-------- Data
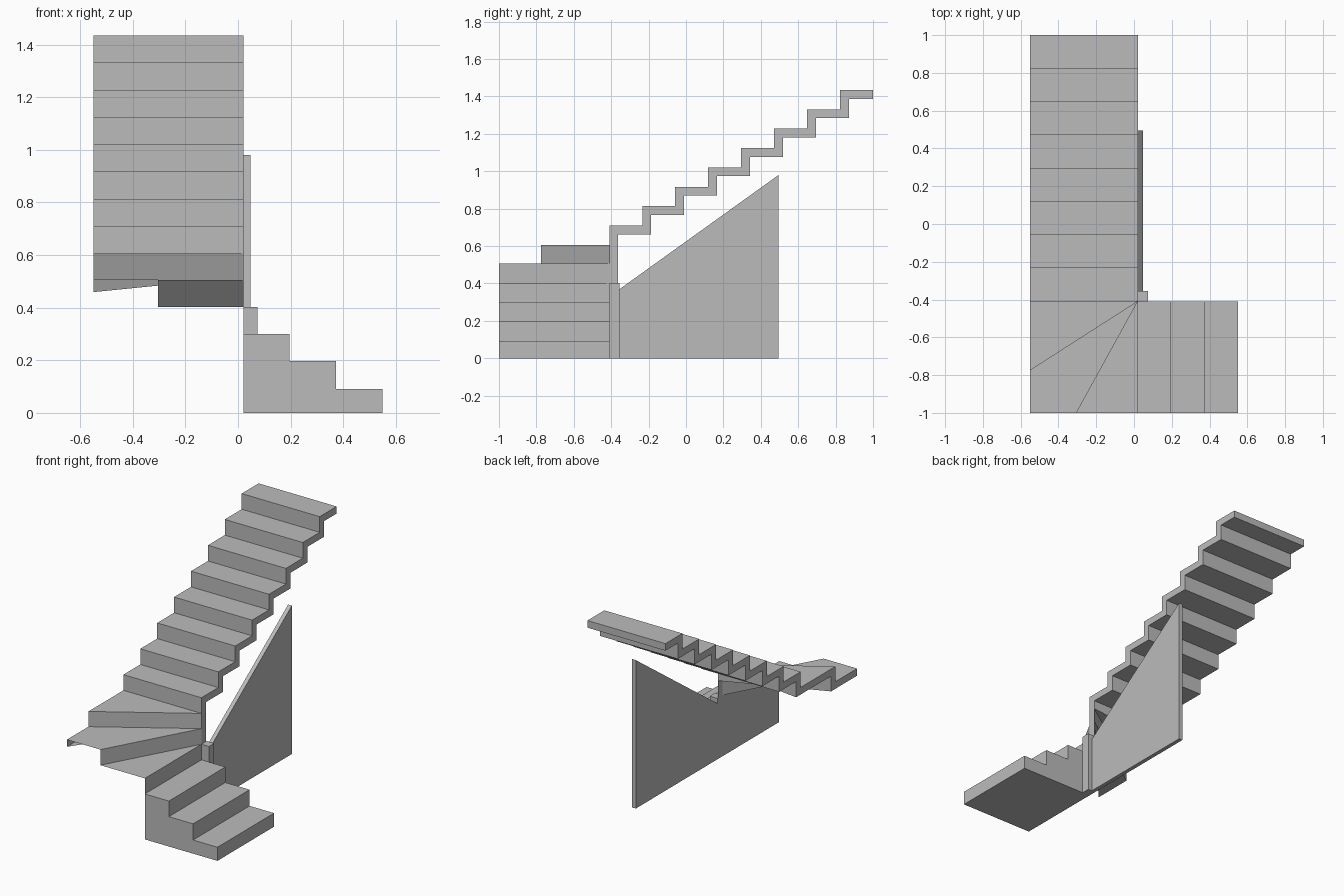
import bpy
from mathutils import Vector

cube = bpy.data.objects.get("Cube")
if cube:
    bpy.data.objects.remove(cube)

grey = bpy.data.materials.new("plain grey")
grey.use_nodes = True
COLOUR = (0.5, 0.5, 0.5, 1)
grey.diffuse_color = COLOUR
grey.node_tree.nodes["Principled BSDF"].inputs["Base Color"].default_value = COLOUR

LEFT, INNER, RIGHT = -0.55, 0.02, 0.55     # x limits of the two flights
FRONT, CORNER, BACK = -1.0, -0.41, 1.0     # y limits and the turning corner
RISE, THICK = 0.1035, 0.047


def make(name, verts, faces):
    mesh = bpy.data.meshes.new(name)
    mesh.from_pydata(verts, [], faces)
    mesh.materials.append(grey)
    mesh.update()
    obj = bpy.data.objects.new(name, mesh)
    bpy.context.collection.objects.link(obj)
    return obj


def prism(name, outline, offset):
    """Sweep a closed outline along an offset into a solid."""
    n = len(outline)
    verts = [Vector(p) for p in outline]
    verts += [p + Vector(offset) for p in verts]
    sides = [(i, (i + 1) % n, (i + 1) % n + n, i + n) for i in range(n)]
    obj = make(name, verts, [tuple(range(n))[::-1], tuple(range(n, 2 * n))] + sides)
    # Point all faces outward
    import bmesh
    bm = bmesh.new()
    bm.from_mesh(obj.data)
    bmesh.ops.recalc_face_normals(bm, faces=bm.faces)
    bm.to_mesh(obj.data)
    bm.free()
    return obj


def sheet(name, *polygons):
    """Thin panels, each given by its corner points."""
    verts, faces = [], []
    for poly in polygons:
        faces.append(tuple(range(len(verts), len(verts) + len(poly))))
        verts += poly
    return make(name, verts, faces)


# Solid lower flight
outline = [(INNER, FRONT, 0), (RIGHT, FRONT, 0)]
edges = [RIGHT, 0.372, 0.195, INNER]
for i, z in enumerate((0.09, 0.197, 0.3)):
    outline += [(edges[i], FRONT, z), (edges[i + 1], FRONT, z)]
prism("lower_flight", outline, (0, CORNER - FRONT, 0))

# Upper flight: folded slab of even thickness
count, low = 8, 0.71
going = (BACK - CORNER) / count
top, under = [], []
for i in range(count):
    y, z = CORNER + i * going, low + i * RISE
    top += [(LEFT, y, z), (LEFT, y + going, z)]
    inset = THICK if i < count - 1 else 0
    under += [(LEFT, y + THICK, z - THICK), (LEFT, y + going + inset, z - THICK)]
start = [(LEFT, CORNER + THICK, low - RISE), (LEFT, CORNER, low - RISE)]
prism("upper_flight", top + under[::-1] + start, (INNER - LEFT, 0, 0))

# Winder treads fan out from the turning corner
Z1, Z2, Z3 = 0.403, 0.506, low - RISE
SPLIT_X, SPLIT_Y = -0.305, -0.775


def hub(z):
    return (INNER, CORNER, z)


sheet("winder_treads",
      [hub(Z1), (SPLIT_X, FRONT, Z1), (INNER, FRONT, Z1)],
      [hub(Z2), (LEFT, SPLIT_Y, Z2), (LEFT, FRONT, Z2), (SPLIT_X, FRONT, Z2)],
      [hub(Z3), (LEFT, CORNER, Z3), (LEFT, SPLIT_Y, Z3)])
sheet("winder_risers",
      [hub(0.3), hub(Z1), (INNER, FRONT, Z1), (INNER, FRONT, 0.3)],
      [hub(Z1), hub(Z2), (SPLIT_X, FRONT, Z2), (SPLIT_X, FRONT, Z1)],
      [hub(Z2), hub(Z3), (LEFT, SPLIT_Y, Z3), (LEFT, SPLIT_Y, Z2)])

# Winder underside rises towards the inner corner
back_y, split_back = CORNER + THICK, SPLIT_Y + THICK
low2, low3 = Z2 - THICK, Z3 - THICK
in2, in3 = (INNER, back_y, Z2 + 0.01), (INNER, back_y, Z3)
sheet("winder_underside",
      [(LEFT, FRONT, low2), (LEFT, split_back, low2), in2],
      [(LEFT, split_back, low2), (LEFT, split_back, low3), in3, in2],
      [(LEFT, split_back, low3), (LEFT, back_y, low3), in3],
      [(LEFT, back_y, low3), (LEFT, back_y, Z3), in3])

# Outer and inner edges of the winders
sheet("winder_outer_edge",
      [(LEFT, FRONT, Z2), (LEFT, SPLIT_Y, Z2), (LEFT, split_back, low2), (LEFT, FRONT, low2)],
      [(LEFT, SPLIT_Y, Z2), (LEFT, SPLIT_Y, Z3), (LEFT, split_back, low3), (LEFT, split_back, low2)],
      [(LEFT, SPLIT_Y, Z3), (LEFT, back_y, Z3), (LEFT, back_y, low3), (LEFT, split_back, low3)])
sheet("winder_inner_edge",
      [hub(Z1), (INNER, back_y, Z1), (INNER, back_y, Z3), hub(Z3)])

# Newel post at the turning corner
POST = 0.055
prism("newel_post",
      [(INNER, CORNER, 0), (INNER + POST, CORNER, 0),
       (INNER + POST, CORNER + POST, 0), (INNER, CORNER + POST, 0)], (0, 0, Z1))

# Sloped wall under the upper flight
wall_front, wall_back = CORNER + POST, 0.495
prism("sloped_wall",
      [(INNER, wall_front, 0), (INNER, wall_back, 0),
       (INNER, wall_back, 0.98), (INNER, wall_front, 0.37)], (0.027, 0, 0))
----------------
# Exercise objective
Because pictures are not wanted, give every entry above again exactly without them.

# Task answer
import bpy
from mathutils import Vector

cube = bpy.data.objects.get("Cube")
if cube:
    bpy.data.objects.remove(cube)

grey = bpy.data.materials.new("plain grey")
grey.use_nodes = True
COLOUR = (0.5, 0.5, 0.5, 1)
grey.diffuse_color = COLOUR
grey.node_tree.nodes["Principled BSDF"].inputs["Base Color"].default_value = COLOUR

LEFT, INNER, RIGHT = -0.55, 0.02, 0.55     # x limits of the two flights
FRONT, CORNER, BACK = -1.0, -0.41, 1.0     # y limits and the turning corner
RISE, THICK = 0.1035, 0.047


def make(name, verts, faces):
    mesh = bpy.data.meshes.new(name)
    mesh.from_pydata(verts, [], faces)
    mesh.materials.append(grey)
    mesh.update()
    obj = bpy.data.objects.new(name, mesh)
    bpy.context.collection.objects.link(obj)
    return obj


def prism(name, outline, offset):
    """Sweep a closed outline along an offset into a solid."""
    n = len(outline)
    verts = [Vector(p) for p in outline]
    verts += [p + Vector(offset) for p in verts]
    sides = [(i, (i + 1) % n, (i + 1) % n + n, i + n) for i in range(n)]
    obj = make(name, verts, [tuple(range(n))[::-1], tuple(range(n, 2 * n))] + sides)
    # Point all faces outward
    import bmesh
    bm = bmesh.new()
    bm.from_mesh(obj.data)
    bmesh.ops.recalc_face_normals(bm, faces=bm.faces)
    bm.to_mesh(obj.data)
    bm.free()
    return obj


def sheet(name, *polygons):
    """Thin panels, each given by its corner points."""
    verts, faces = [], []
    for poly in polygons:
        faces.append(tuple(range(len(verts), len(verts) + len(poly))))
        verts += poly
    return make(name, verts, faces)


# Solid lower flight
outline = [(INNER, FRONT, 0), (RIGHT, FRONT, 0)]
edges = [RIGHT, 0.372, 0.195, INNER]
for i, z in enumerate((0.09, 0.197, 0.3)):
    outline += [(edges[i], FRONT, z), (edges[i + 1], FRONT, z)]
prism("lower_flight", outline, (0, CORNER - FRONT, 0))

# Upper flight: folded slab of even thickness
count, low = 8, 0.71
going = (BACK - CORNER) / count
top, under = [], []
for i in range(count):
    y, z = CORNER + i * going, low + i * RISE
    top += [(LEFT, y, z), (LEFT, y + going, z)]
    inset = THICK if i < count - 1 else 0
    under += [(LEFT, y + THICK, z - THICK), (LEFT, y + going + inset, z - THICK)]
start = [(LEFT, CORNER + THICK, low - RISE), (LEFT, CORNER, low - RISE)]
prism("upper_flight", top + under[::-1] + start, (INNER - LEFT, 0, 0))

# Winder treads fan out from the turning corner
Z1, Z2, Z3 = 0.403, 0.506, low - RISE
SPLIT_X, SPLIT_Y = -0.305, -0.775


def hub(z):
    return (INNER, CORNER, z)


sheet("winder_treads",
      [hub(Z1), (SPLIT_X, FRONT, Z1), (INNER, FRONT, Z1)],
      [hub(Z2), (LEFT, SPLIT_Y, Z2), (LEFT, FRONT, Z2), (SPLIT_X, FRONT, Z2)],
      [hub(Z3), (LEFT, CORNER, Z3), (LEFT, SPLIT_Y, Z3)])
sheet("winder_risers",
      [hub(0.3), hub(Z1), (INNER, FRONT, Z1), (INNER, FRONT, 0.3)],
      [hub(Z1), hub(Z2), (SPLIT_X, FRONT, Z2), (SPLIT_X, FRONT, Z1)],
      [hub(Z2), hub(Z3), (LEFT, SPLIT_Y, Z3), (LEFT, SPLIT_Y, Z2)])

# Winder underside rises towards the inner corner
back_y, split_back = CORNER + THICK, SPLIT_Y + THICK
low2, low3 = Z2 - THICK, Z3 - THICK
in2, in3 = (INNER, back_y, Z2 + 0.01), (INNER, back_y, Z3)
sheet("winder_underside",
      [(LEFT, FRONT, low2), (LEFT, split_back, low2), in2],
      [(LEFT, split_back, low2), (LEFT, split_back, low3), in3, in2],
      [(LEFT, split_back, low3), (LEFT, back_y, low3), in3],
      [(LEFT, back_y, low3), (LEFT, back_y, Z3), in3])

# Outer and inner edges of the winders
sheet("winder_outer_edge",
      [(LEFT, FRONT, Z2), (LEFT, SPLIT_Y, Z2), (LEFT, split_back, low2), (LEFT, FRONT, low2)],
      [(LEFT, SPLIT_Y, Z2), (LEFT, SPLIT_Y, Z3), (LEFT, split_back, low3), (LEFT, split_back, low2)],
      [(LEFT, SPLIT_Y, Z3), (LEFT, back_y, Z3), (LEFT, back_y, low3), (LEFT, split_back, low3)])
sheet("winder_inner_edge",
      [hub(Z1), (INNER, back_y, Z1), (INNER, back_y, Z3), hub(Z3)])

# Newel post at the turning corner
POST = 0.055
prism("newel_post",
      [(INNER, CORNER, 0), (INNER + POST, CORNER, 0),
       (INNER + POST, CORNER + POST, 0), (INNER, CORNER + POST, 0)], (0, 0, Z1))

# Sloped wall under the upper flight
wall_front, wall_back = CORNER + POST, 0.495
prism("sloped_wall",
      [(INNER, wall_front, 0), (INNER, wall_back, 0),
       (INNER, wall_back, 0.98), (INNER, wall_front, 0.37)], (0.027, 0, 0))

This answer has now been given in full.